Charter limits future presidents to two five-year terms
Zimbabwean president Robert Mugabe and his wife, Grace, attending the inauguration Mass for Pope Francis in St Peter’s Square in Vatican City yesterday. Photograph: Peter Macdiarmid/Getty Images
Zimbabwean president Robert Mugabe chose to attend the inauguration of Pope Francis in Rome yesterday rather than stay at home and witness the outcome of a referendum in which voters overwhelmingly accepted a new constitution.
At noon in Harare, as Mr Mugabe was preparing to attend the new pontiff’s official appointment, the Zimbabwe electoral commission confirmed that almost 95 per cent of Zimbabweans who cast their ballot on Saturday voted in favour of the charter.
Presidential term limits
The new constitution, which was three years in the making, limits future presidents to two five-year terms, reduces their powers significantly, and abolishes the position of prime minister.
However, the clause that limits presidential terms does not apply retrospectively. So Mr Mugabe (89) could feasibly serve as Zimbabwe’s president for 10 more years.
The referendum result paves the way for a general election later this year that will end the country’s stalled powersharing arrangement.
The powersharing deal between Mr Mugabe’s Zanu-PF and Zimbabwean prime minister Morgan Tsvangirai’s Movement for Democratic Change (MDC) was put in place to resolve disputed elections in 2008 that were marred by state-sponsored violence.
All the main political parties in the country canvassed for a Yes vote in the run-up to Saturday’s referendum. The official turnout at polling stations was slightly more than half the six million people eligible to vote, which was higher than most analysts had expected.

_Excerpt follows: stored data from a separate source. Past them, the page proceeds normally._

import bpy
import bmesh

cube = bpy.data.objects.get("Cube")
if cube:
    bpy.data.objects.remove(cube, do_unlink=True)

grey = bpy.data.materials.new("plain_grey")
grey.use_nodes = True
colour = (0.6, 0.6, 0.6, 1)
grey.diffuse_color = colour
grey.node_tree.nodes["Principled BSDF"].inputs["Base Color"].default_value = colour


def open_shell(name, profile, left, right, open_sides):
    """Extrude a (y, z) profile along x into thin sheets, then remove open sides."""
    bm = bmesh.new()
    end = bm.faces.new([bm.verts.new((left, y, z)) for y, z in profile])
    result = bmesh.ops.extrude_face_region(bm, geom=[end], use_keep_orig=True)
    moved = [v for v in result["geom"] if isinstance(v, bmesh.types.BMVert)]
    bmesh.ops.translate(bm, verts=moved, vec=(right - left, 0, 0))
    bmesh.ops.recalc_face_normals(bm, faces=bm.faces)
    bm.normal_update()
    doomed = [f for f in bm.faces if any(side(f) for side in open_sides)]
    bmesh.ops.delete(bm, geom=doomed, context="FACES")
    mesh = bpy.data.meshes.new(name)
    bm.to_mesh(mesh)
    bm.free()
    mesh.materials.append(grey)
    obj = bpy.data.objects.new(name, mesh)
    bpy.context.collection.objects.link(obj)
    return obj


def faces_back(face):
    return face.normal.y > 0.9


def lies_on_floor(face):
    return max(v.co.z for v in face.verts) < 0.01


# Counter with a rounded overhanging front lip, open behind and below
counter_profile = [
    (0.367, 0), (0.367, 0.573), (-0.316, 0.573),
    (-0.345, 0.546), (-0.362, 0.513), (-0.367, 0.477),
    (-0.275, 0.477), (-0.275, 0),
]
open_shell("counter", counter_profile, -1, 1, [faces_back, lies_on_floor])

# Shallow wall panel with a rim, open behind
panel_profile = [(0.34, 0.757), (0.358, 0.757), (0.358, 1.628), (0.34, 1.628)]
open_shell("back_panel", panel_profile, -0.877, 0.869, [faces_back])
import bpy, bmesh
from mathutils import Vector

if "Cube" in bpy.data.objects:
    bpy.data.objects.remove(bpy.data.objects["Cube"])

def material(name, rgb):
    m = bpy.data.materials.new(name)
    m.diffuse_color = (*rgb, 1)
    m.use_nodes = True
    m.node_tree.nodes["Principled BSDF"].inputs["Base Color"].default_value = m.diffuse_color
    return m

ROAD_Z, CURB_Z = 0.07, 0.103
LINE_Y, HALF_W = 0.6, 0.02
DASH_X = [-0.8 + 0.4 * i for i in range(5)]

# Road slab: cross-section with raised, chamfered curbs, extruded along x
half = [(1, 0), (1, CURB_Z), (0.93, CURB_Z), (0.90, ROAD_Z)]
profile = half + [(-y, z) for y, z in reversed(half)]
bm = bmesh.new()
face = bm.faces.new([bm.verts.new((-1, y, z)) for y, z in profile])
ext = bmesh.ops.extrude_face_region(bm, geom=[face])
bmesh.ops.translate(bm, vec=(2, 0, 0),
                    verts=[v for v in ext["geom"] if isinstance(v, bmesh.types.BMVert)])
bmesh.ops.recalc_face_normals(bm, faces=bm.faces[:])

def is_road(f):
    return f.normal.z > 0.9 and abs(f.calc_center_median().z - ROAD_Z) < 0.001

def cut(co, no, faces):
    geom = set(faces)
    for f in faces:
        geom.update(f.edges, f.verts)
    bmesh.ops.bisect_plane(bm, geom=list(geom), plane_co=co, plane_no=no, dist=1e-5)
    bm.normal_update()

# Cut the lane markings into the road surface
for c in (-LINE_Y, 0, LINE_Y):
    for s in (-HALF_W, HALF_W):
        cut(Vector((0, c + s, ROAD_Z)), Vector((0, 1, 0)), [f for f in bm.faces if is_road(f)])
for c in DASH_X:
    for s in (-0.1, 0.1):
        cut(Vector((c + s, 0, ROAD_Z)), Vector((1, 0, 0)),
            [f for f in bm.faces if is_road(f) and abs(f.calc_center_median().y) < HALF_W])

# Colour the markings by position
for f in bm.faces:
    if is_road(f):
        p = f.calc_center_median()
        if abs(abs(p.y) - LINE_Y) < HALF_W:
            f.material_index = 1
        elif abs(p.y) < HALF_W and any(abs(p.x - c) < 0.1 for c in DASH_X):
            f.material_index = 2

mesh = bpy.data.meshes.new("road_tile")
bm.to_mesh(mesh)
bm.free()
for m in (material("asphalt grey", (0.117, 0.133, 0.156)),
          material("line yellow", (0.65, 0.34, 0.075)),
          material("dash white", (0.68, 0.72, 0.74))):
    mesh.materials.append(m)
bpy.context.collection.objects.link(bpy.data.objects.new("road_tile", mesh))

Now all eyes will turn to the general election, expected to take place in June or July.
The MDC and civil society groups have warned that state-sponsored violence and intimidation of their members are on the increase again, which does not bode well for a peaceful poll.
While the referendum was hailed by the US and regional observers as peaceful and credible, four senior aids of Mr Tsvangirai’s were arrested by police on polling day. They were charged yesterday with breaching the official secrets code, impersonating the police, and illegal possession of documents for criminal use.
Despite the referendum’s importance, Mr Mugabe, a devout Catholic, ignored a European travel ban in place against him since 2002 and flew to Rome on Monday so he could witness the inauguration.
A technicality allows Mr Mugabe to enter Europe if he is en route to the Vatican, which is not subject to European law.
Pope Francis belongs to the Jesuit order, and Mr Mugabe was educated at one of its mission schools in Zimbabwe.